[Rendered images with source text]
╭──
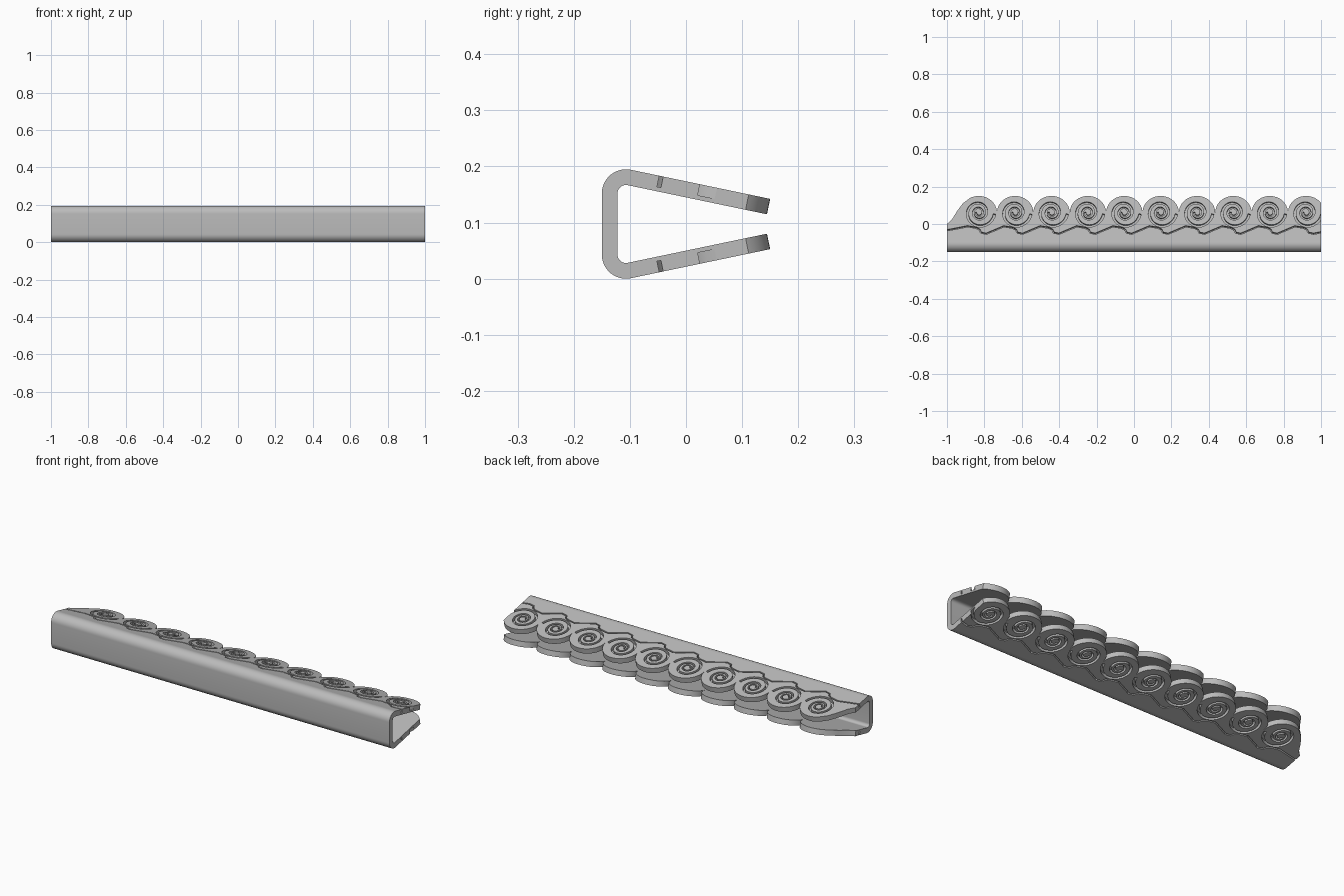
import bpy, bmesh, math
from mathutils import Vector

cube = bpy.data.objects.get("Cube")
if cube:
    bpy.data.objects.remove(cube, do_unlink=True)

TILT = math.radians(11.8)      # inward lean of each flange
THICK, BEND = 0.028, 0.043     # sheet thickness, outer bend radius
BEND_Y, BEND_Z, MID = -0.107, 0.152, 0.0975
DEPTH = 0.02                   # engraving depth
PITCH, CURL_Y = 0.1945, 0.06
CENTRES = [-0.83 + PITCH * i for i in range(10)]
RX, RY = PITCH / 2, 0.09

metal = bpy.data.materials.new("grey metal")
metal.use_nodes = True
GREY = (0.5, 0.5, 0.5, 1)
metal.diffuse_color = GREY
metal.node_tree.nodes["Principled BSDF"].inputs["Base Color"].default_value = GREY


def prism(bm, lower, upper):
    """Closed solid between two matching outlines."""
    a = [bm.verts.new(p) for p in lower]
    b = [bm.verts.new(p) for p in upper]
    bm.faces.new(a)
    bm.faces.new(b[::-1])
    for i in range(len(a)):
        j = (i + 1) % len(a)
        bm.faces.new((a[i], b[i], b[j], a[j]))


def finish(bm, name):
    bmesh.ops.recalc_face_normals(bm, faces=bm.faces)
    mesh = bpy.data.meshes.new(name)
    bm.to_mesh(mesh)
    bm.free()
    mesh.materials.append(metal)
    obj = bpy.data.objects.new(name, mesh)
    bpy.context.collection.objects.link(obj)
    return obj


def activate(obj):
    bpy.ops.object.select_all(action='DESELECT')
    obj.select_set(True)
    bpy.context.view_layer.objects.active = obj


def smooth(obj):
    activate(obj)
    bpy.ops.object.shade_smooth_by_angle(angle=math.radians(30))


def on_flange(x, y, depth, side):
    """Point under the outer flange face; side 1 is upper, -1 lower."""
    y0 = BEND_Y + BEND * math.sin(TILT)
    z = BEND_Z + BEND * math.cos(TILT) - (y - y0) * math.tan(TILT)
    y -= depth * math.sin(TILT)
    z -= depth * math.cos(TILT)
    return (x, y, MID + side * (z - MID))


def ribbon(points, widths):
    """Outline of a band along a path."""
    pts = [Vector(p) for p in points]
    left, right = [], []
    for i, p in enumerate(pts):
        t = (pts[min(i + 1, len(pts) - 1)] - pts[max(i - 1, 0)]).normalized()
        n = Vector((-t.y, t.x)) * widths[i] / 2
        left.append(p + n)
        right.append(p - n)
    return left + right[::-1]


def spiral(c):
    pts, widths = [], []
    steps = 70
    for i in range(steps + 1):
        a = 5.0 * math.pi * i / steps
        r = 0.085 * math.exp(-0.113 * a)
        pts.append((c + r * math.cos(a + 0.1), CURL_Y + 0.002 - r * math.sin(a + 0.1)))
        widths.append(0.013 - 0.006 * i / steps)
    return ribbon(pts, widths)


def wave_line():
    pts = [(-1.02, -0.037), (-0.95, -0.024)]
    for c in CENTRES:
        pts += [(c - 0.06, -0.012), (c - 0.015, -0.02), (c + 0.005, -0.03),
                (c + 0.012, -0.046), (c + 0.04, -0.052)]
    pts += [(1.02, -0.04)]
    return ribbon(pts, [0.007] * len(pts))


def crest_outline():
    start = BEND_Y + BEND * math.sin(TILT)
    pts = [(-1, start), (-1, 0.0), (-0.975, 0.022), (-0.945, 0.07), (-0.915, 0.11)]
    for k, c in enumerate(CENTRES):
        for i in range(25):
            a = math.pi * (1 - i / 24)
            x, y = c + RX * math.cos(a), CURL_Y + RY * math.sin(a)
            if (k == 0 and a > 2.2) or x > 0.998 or (k and i == 0):
                continue
            pts.append((x, y))
    edge = (1 - CENTRES[-1]) / RX
    pts += [(1, CURL_Y + RY * math.sqrt(1 - edge * edge)), (1, start)]
    return pts


# Wall with its two rounded bends
section = []
for radius, order in ((BEND, 1), (BEND - THICK, -1)):
    arc = []
    for i in range(13):
        a = math.pi / 2 - TILT + (math.pi / 2 + TILT) * i / 12
        arc.append((BEND_Y + radius * math.cos(a), BEND_Z + radius * math.sin(a)))
    arc += [(y, 2 * MID - z) for y, z in arc[::-1]]
    section += arc[::order]
bm = bmesh.new()
prism(bm, [(-1, y, z) for y, z in section], [(1, y, z) for y, z in section])
smooth(finish(bm, "channel_wall"))

# Scalloped flanges with engraved curls and wave line
grooves = [spiral(c) for c in CENTRES] + [wave_line()]
for side, name in ((1, "upper_flange"), (-1, "lower_flange")):
    bm = bmesh.new()
    crest = crest_outline()
    prism(bm, [on_flange(x, y, THICK, side) for x, y in crest],
          [on_flange(x, y, 0, side) for x, y in crest])
    flange = finish(bm, name)
    bm = bmesh.new()
    for g in grooves:
        prism(bm, [on_flange(x, y, DEPTH, side) for x, y in g],
              [on_flange(x, y, -0.01, side) for x, y in g])
    cutter = finish(bm, name + "_cutter")
    cutter.hide_render = True
    cut = flange.modifiers.new("engraving", 'BOOLEAN')
    cut.operation = 'DIFFERENCE'
    cut.solver = 'EXACT'
    cut.object = cutter
    activate(flange)
    bpy.ops.object.modifier_apply(modifier=cut.name)
    bpy.data.objects.remove(cutter, do_unlink=True)
    smooth(flange)
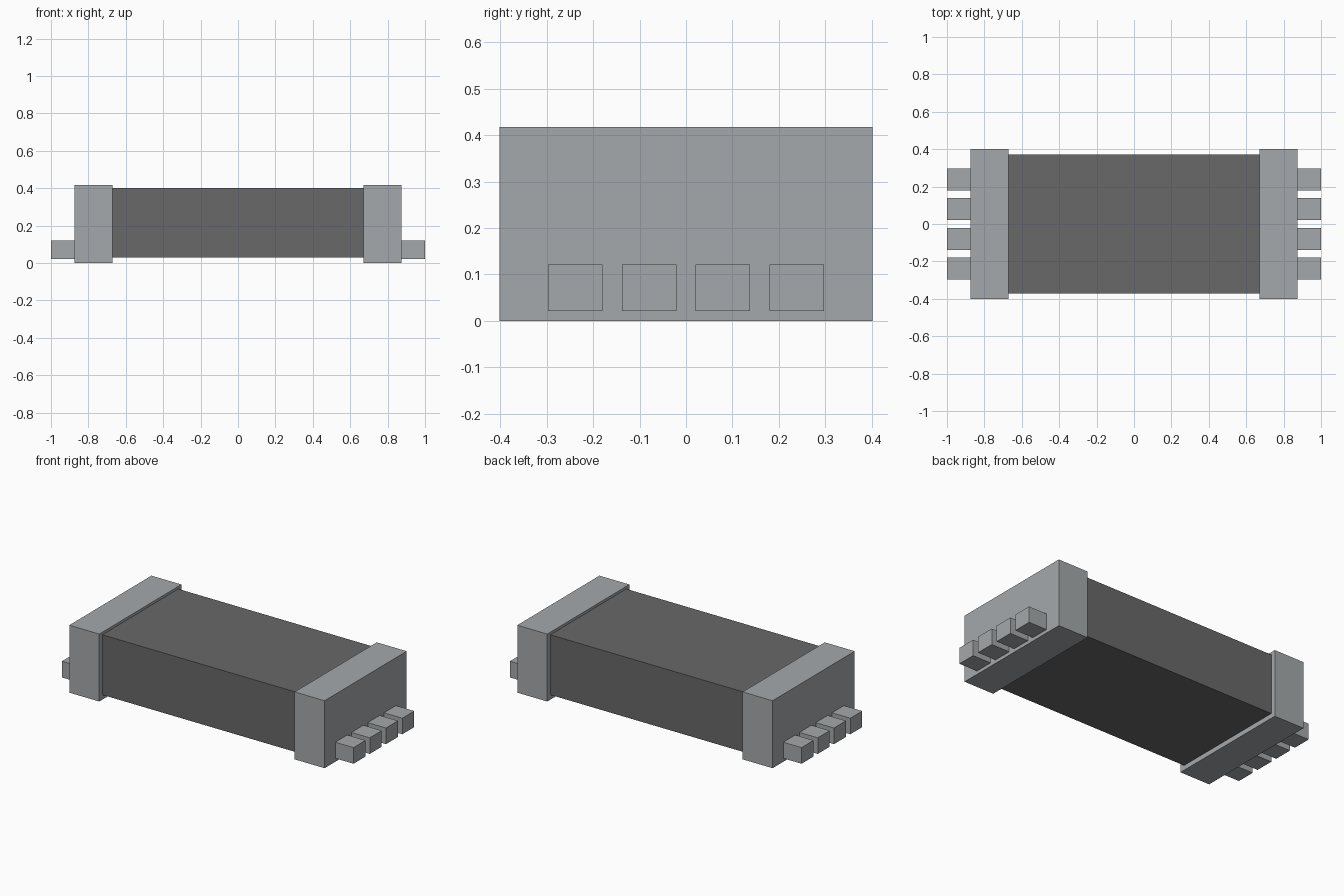
import bpy
import bmesh
from mathutils import Vector

if "Cube" in bpy.data.objects:
    bpy.data.objects.remove(bpy.data.objects["Cube"], do_unlink=True)


def make_material(name, rgb):
    mat = bpy.data.materials.new(name)
    mat.use_nodes = True
    mat.diffuse_color = (*rgb, 1)
    mat.node_tree.nodes["Principled BSDF"].inputs["Base Color"].default_value = (*rgb, 1)
    return mat


def box(name, low, high, mat):
    """Flat-faced box between two opposite corners."""
    low, high = Vector(low), Vector(high)
    bm = bmesh.new()
    bmesh.ops.create_cube(bm, size=1)
    bmesh.ops.scale(bm, vec=high - low, verts=bm.verts)
    mesh = bpy.data.meshes.new(name)
    bm.to_mesh(mesh)
    bm.free()
    mesh.materials.append(mat)
    obj = bpy.data.objects.new(name, mesh)
    obj.location = (low + high) / 2
    bpy.context.collection.objects.link(obj)
    return obj


metal = make_material("light grey metal", (0.376, 0.397, 0.407))
dark = make_material("dark grey casing", (0.141, 0.138, 0.144))

cap_inner, cap_outer, pin_tip = 0.67, 0.875, 1.0
pin_width, pin_pitch, pin_count = 0.117, 0.159, 4

# Central casing
box("body", (-cap_inner, -0.372, 0.03), (cap_inner, 0.372, 0.402), dark)

# End caps and the row of pins on each
for side, sign in (("left", 1), ("right", -1)):
    x0, x1 = sorted((sign * cap_inner, sign * cap_outer))
    box(f"{side}_end_cap", (x0, -0.402, 0), (x1, 0.402, 0.418), metal)
    x0, x1 = sorted((sign * cap_outer, sign * pin_tip))
    for i in range(pin_count):
        y = (i - (pin_count - 1) / 2) * pin_pitch
        box(f"{side}_pin_{i + 1}", (x0, y - pin_width / 2, 0.021),
            (x1, y + pin_width / 2, 0.121), metal)
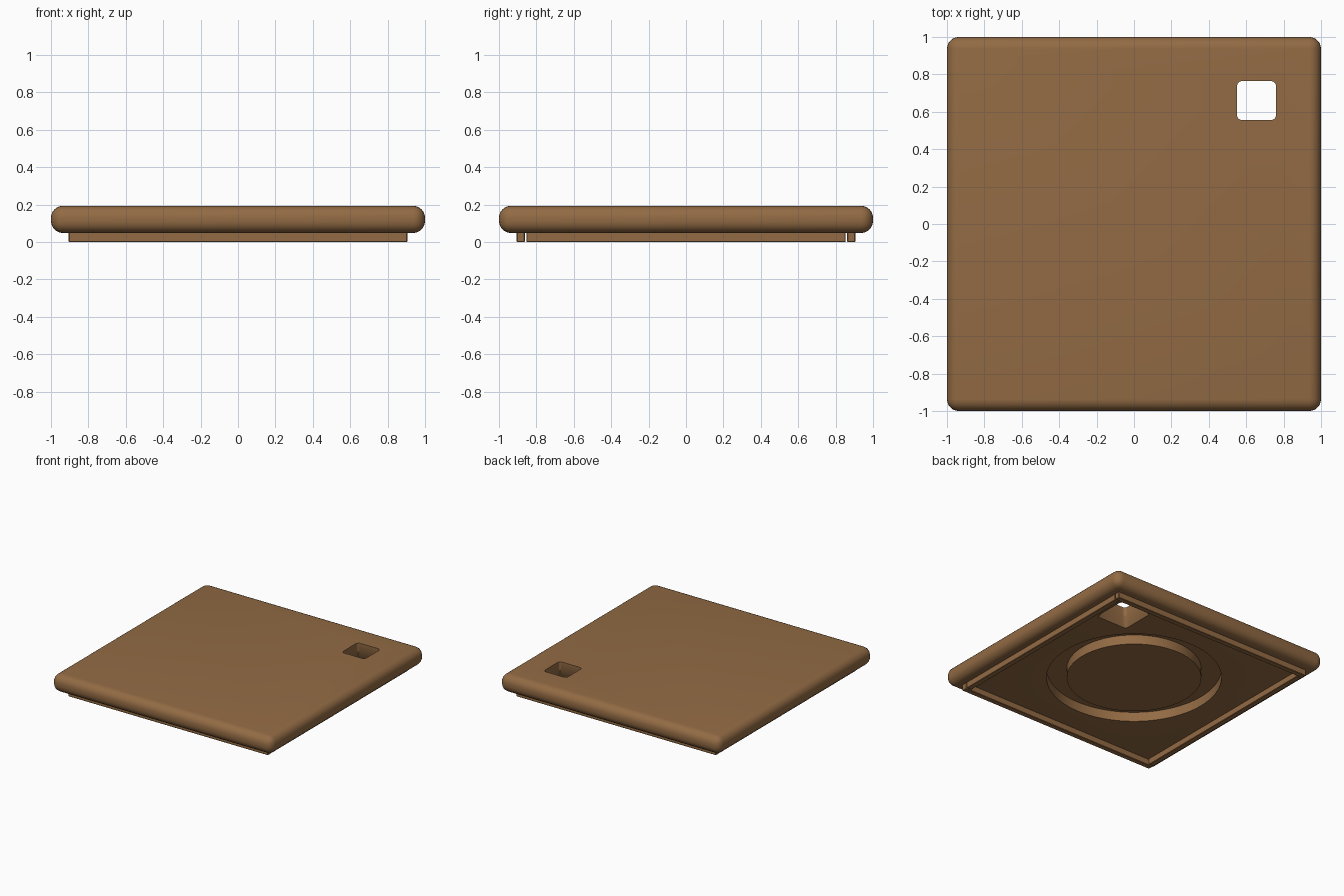
import bpy, bmesh, math

if "Cube" in bpy.data.objects:
    bpy.data.objects.remove(bpy.data.objects["Cube"])

wood = bpy.data.materials.new("warm brown")
wood.diffuse_color = (0.29, 0.147, 0.058, 1)
wood.use_nodes = True
wood.node_tree.nodes["Principled BSDF"].inputs["Base Color"].default_value = wood.diffuse_color


def make(name, bm):
    bmesh.ops.recalc_face_normals(bm, faces=bm.faces)
    me = bpy.data.meshes.new(name)
    bm.to_mesh(me)
    bm.free()
    ob = bpy.data.objects.new(name, me)
    bpy.context.collection.objects.link(ob)
    me.materials.append(wood)
    return ob


def box(name, lo, hi, bevel, segments):
    bm = bmesh.new()
    bmesh.ops.create_cube(bm, size=1)
    for v in bm.verts:
        v.co = [(a + b) / 2 + c * (b - a) for a, b, c in zip(lo, hi, v.co)]
    if bevel:
        bmesh.ops.bevel(bm, geom=bm.edges[:], offset=bevel, segments=segments,
                        profile=0.5, affect='EDGES')
    return make(name, bm)


def loft(name, loops, closed):
    """Join loops of points; closed makes a ring, otherwise the ends are capped."""
    bm = bmesh.new()
    rows = [[bm.verts.new(p) for p in loop] for loop in loops]
    n = len(rows[0])
    pairs = list(zip(rows, rows[1:])) + ([(rows[-1], rows[0])] if closed else [])
    for a, b in pairs:
        for i in range(n):
            j = (i + 1) % n
            bm.faces.new((a[i], a[j], b[j], b[i]))
    if not closed:
        bm.faces.new(rows[0])
        bm.faces.new(rows[-1])
    return make(name, bm)


def circle(r, z, n=96):
    return [(r * math.cos(2 * math.pi * i / n), r * math.sin(2 * math.pi * i / n), z)
            for i in range(n)]


def rounded_square(cx, cy, half, r, z, n=5):
    pts = []
    for k, (sx, sy) in enumerate([(1, 1), (-1, 1), (-1, -1), (1, -1)]):
        for i in range(n + 1):
            t = math.pi / 2 * (k + i / n)
            pts.append((cx + sx * (half - r) + r * math.cos(t),
                        cy + sy * (half - r) + r * math.sin(t), z))
    return pts


def cut(ob, cutter):
    mod = ob.modifiers.new("cut", 'BOOLEAN')
    mod.object, mod.operation, mod.solver = cutter, 'DIFFERENCE', 'EXACT'
    bpy.context.view_layer.objects.active = ob
    bpy.ops.object.modifier_apply(modifier=mod.name)
    bpy.data.objects.remove(cutter)


# Lid plate with rounded edges
BASE, TOP, FLOOR = 0.048, 0.193, 0.125
lid = box("lid_plate", (-1, -1, BASE), (1, 1, TOP), 0.064, 6)

# Circular groove in the underside
cut(lid, loft("groove_cutter", [circle(0.5, 0.02), circle(0.65, 0.02),
                                circle(0.65, FLOOR), circle(0.5, FLOOR)], True))

# Finger hole, flared toward the underside
cut(lid, loft("hole_cutter", [rounded_square(0.655, 0.66, h, 0.026, z)
                              for h, z in ((0.152, 0.024), (0.104, FLOOR), (0.104, 0.3))], False))

bpy.ops.object.select_all(action='DESELECT')
lid.select_set(True)
bpy.context.view_layer.objects.active = lid
bpy.ops.object.shade_smooth_by_angle(angle=math.radians(30))

# Locating strips under the lid
IN, OUT = 0.862, 0.905
for s, fb, lr in ((-1, "front", "left"), (1, "back", "right")):
    a, b = sorted((s * IN, s * OUT))
    box(fb + "_locating_strip", (-OUT, a, 0), (OUT, b, BASE + 0.004), 0.003, 1)
    box(lr + "_locating_strip", (a, -0.854, 0), (b, 0.854, BASE + 0.004), 0.003, 1)
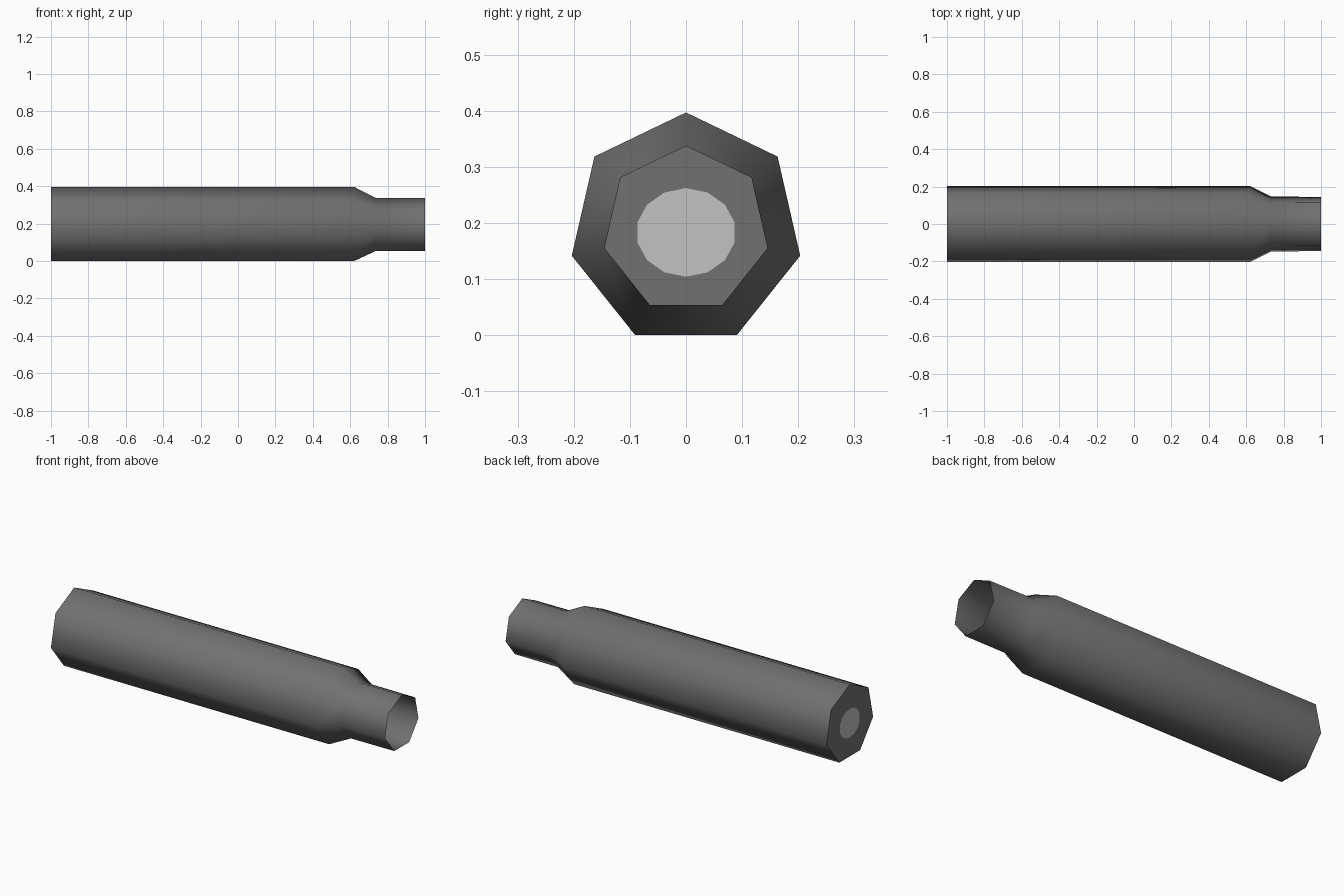
import bpy, bmesh, math

if "Cube" in bpy.data.objects:
    bpy.data.objects.remove(bpy.data.objects["Cube"])

SIDES = 7
CENTRE_Z = 0.188


def material(name, value):
    m = bpy.data.materials.new(name)
    m.diffuse_color = (value, value, value, 1)
    m.use_nodes = True
    m.node_tree.nodes["Principled BSDF"].inputs["Base Color"].default_value = m.diffuse_color
    return m


def ring(bm, x, ry, rz, count, cz=CENTRE_Z):
    """Closed ring around the x axis, first point straight up."""
    verts = []
    for i in range(count):
        a = 2 * math.pi * i / count
        verts.append(bm.verts.new((x, ry * math.sin(a), cz + rz * math.cos(a))))
    return verts


bm = bmesh.new()

# Tube wall: straight body, sloped shoulder, narrow open neck
profile = [(-1.0, 0.2088), (0.62, 0.2088), (0.735, 0.150), (1.0, 0.149)]
rings = [ring(bm, x, r, r, SIDES) for x, r in profile]
for a, b in zip(rings, rings[1:]):
    for i in range(SIDES):
        j = (i + 1) % SIDES
        bm.faces.new((a[i], a[j], b[j], b[i]))

# Rear cap with the pale round centre cut into it
base = rings[0]
disc = ring(bm, -1.0, 0.089, 0.079, SIDES * 2, 0.183)
for i in range(SIDES):
    j = (i + 1) % SIDES
    d0, d1, d2 = disc[2 * i], disc[2 * i + 1], disc[(2 * i + 2) % len(disc)]
    bm.faces.new((base[i], d0, d1))
    bm.faces.new((base[i], d1, base[j]))
    bm.faces.new((base[j], d1, d2))
centre = bm.faces.new(disc)
centre.material_index = 1

bmesh.ops.recalc_face_normals(bm, faces=bm.faces[:])
mesh = bpy.data.meshes.new("casing")
bm.to_mesh(mesh)
bm.free()
mesh.materials.append(material("dark grey metal", 0.165))
mesh.materials.append(material("pale grey centre", 0.54))

casing = bpy.data.objects.new("casing", mesh)
bpy.context.collection.objects.link(casing)
bpy.context.view_layer.objects.active = casing
casing.select_set(True)
bpy.ops.object.shade_smooth_by_angle(angle=math.radians(60))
╰──
◆ AIM OF THE EXERCISE ◆
Write out exactly the lines that fall from the line with "[on_flange(x, y, -0.01, side)" to the line with "bpy.ops.object.modifier_apply(modifier=cut.name)" in the records above, keeping both ends.

◆ RESPONSE TO THIS EXERCISE ◆
              [on_flange(x, y, -0.01, side) for x, y in g])
    cutter = finish(bm, name + "_cutter")
    cutter.hide_render = True
    cut = flange.modifiers.new("engraving", 'BOOLEAN')
    cut.operation = 'DIFFERENCE'
    cut.solver = 'EXACT'
    cut.object = cutter
    activate(flange)
    bpy.ops.object.modifier_apply(modifier=cut.name)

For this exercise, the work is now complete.